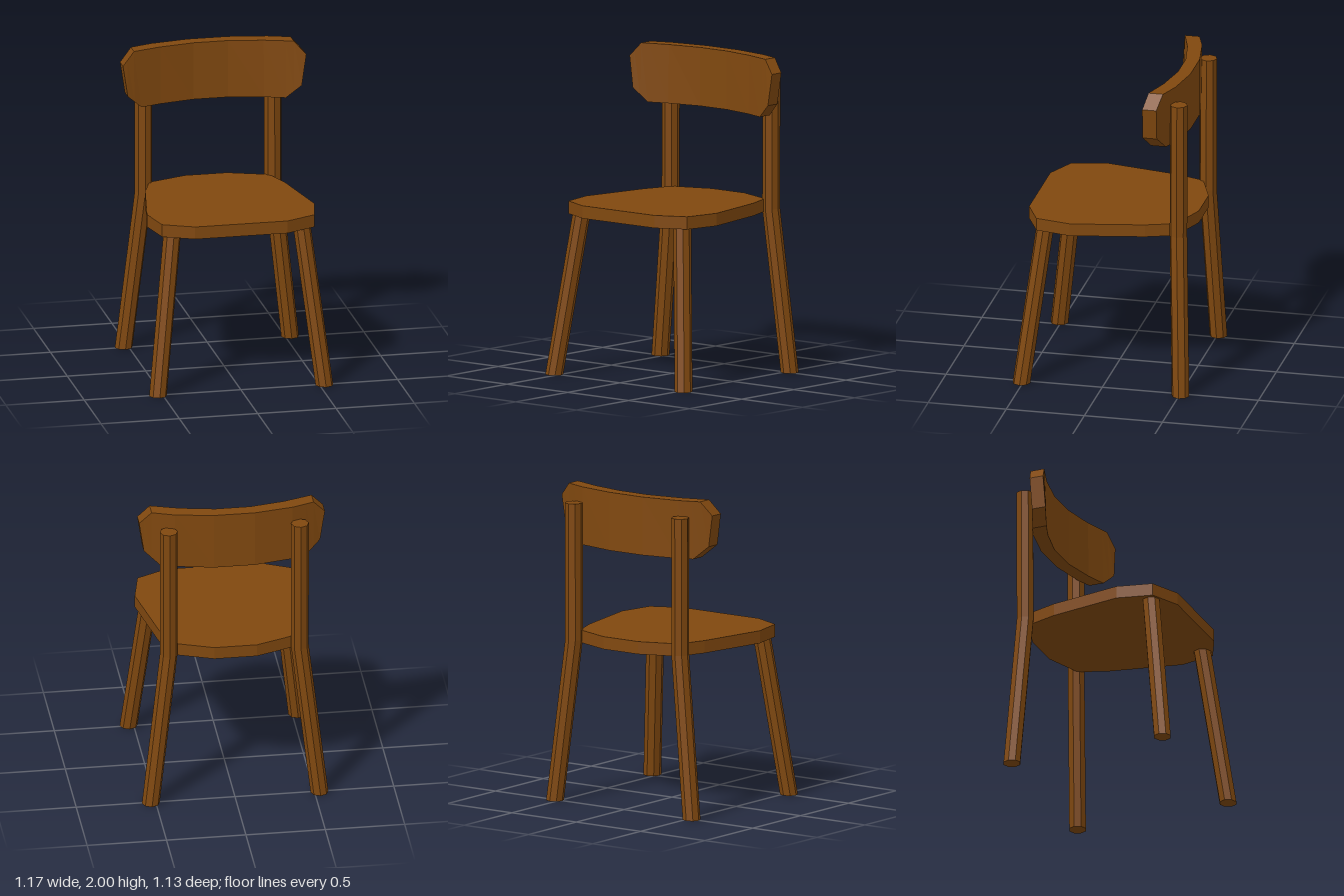
import * as THREE from 'three';

const wood = new THREE.MeshStandardMaterial({ color: 0x80480f, flatShading: true });

// Skins a row of equal-length closed rings and caps both ends.
function loft(rings) {
  const pos = [];
  const tri = (a, b, c) => {
    const area = b.clone().sub(a).cross(c.clone().sub(a)).length();
    if (area > 1e-9) for (const p of [a, b, c]) pos.push(p.x, p.y, p.z);
  };
  const n = rings[0].length;
  for (let i = 0; i < rings.length - 1; i++) {
    for (let j = 0; j < n; j++) {
      const k = (j + 1) % n;
      tri(rings[i][j], rings[i][k], rings[i + 1][k]);
      tri(rings[i][j], rings[i + 1][k], rings[i + 1][j]);
    }
  }
  const first = rings[0], last = rings[rings.length - 1];
  for (let j = 1; j < n - 1; j++) {
    tri(first[0], first[j + 1], first[j]);
    tri(last[0], last[j], last[j + 1]);
  }
  const geo = new THREE.BufferGeometry();
  geo.setAttribute('position', new THREE.Float32BufferAttribute(pos, 3));
  geo.computeVertexNormals();
  return geo;
}

// Eight-sided post with level cuts, through the given [x, y, z] centres.
function post(centres, radius = 0.056) {
  return loft(centres.map(([x, y, z]) => Array.from({ length: 8 }, (_, i) => {
    const a = (i / 8) * Math.PI * 2;
    return new THREE.Vector3(x + radius * Math.sin(a), y, z + radius * Math.cos(a));
  })));
}

// Flat seat board with a faceted outline.
function seatGeometry() {
  const half = [[0.135, -0.535], [0.382, -0.445], [0.447, -0.26], [0.535, 0.2], [0.487, 0.425], [0.295, 0.515]];
  const outline = [...half, ...half.map(([x, z]) => [-x, z]).reverse()];
  const shape = new THREE.Shape(outline.map(([x, z]) => new THREE.Vector2(x, -z)));
  const geo = new THREE.ExtrudeGeometry(shape, { depth: 0.08, bevelEnabled: false });
  return geo.rotateX(-Math.PI / 2).translate(0, 1.01, 0);
}

// Curved backrest with clipped corners, lofted from side to side.
function backrestGeometry() {
  // front x, back x, top y, bottom y, front z, back z
  const half = [
    [0.11, 0.13, 2, 1.63, -0.395, -0.48],
    [0.33, 0.37, 2, 1.63, -0.355, -0.44],
    [0.46, 0.46, 2, 1.63, -0.314, -0.409],
    [0.51, 0.51, 2, 1.675, -0.298, -0.391],
    [0.555, 0.555, 1.949, 1.715, -0.284, -0.375],
    [0.585, 0.585, 1.915, 1.915, -0.275, -0.365],
  ];
  const ring = (s) => ([xf, xb, top, bottom, zf, zb]) => {
    const lean = 0.03 * (xf - 0.11) * (top > bottom ? 1 : 0);
    return [
      new THREE.Vector3(s * xb, top, zb),
      new THREE.Vector3(s * xf, top, zf),
      new THREE.Vector3(s * xf, bottom, zf + lean),
      new THREE.Vector3(s * xb, bottom, zb + lean),
    ];
  };
  return loft([...half.map(ring(-1)).reverse(), ...half.map(ring(1))]);
}

export function createModel() {
  const group = new THREE.Group();
  const add = (name, geo) => {
    const mesh = new THREE.Mesh(geo, wood);
    mesh.name = name;
    group.add(mesh);
  };

  add('seat', seatGeometry());
  add('backrest', backrestGeometry());

  // Splayed front legs; back legs bend at the seat and rise to hold the backrest.
  for (const [side, s] of [['left', 1], ['right', -1]]) {
    add(`${side}FrontLeg`, post([[s * 0.531, 0, 0.51], [s * 0.412, 1.03, 0.383]]));
    add(`${side}BackLeg`, post([[s * 0.531, 0, -0.508], [s * 0.413, 1.03, -0.468], [s * 0.413, 1.9, -0.47]]));
  }
  return group;
}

========

▶ _WHAT THIS TASK INVOLVES_: Restate, line by line and word for word, everything from the top of the material through the line that contains "const tri = (a, b, c)". Leave pictures out.

▶ _OUTPUT_:
import * as THREE from 'three';

const wood = new THREE.MeshStandardMaterial({ color: 0x80480f, flatShading: true });

// Skins a row of equal-length closed rings and caps both ends.
function loft(rings) {
  const pos = [];
  const tri = (a, b, c) => {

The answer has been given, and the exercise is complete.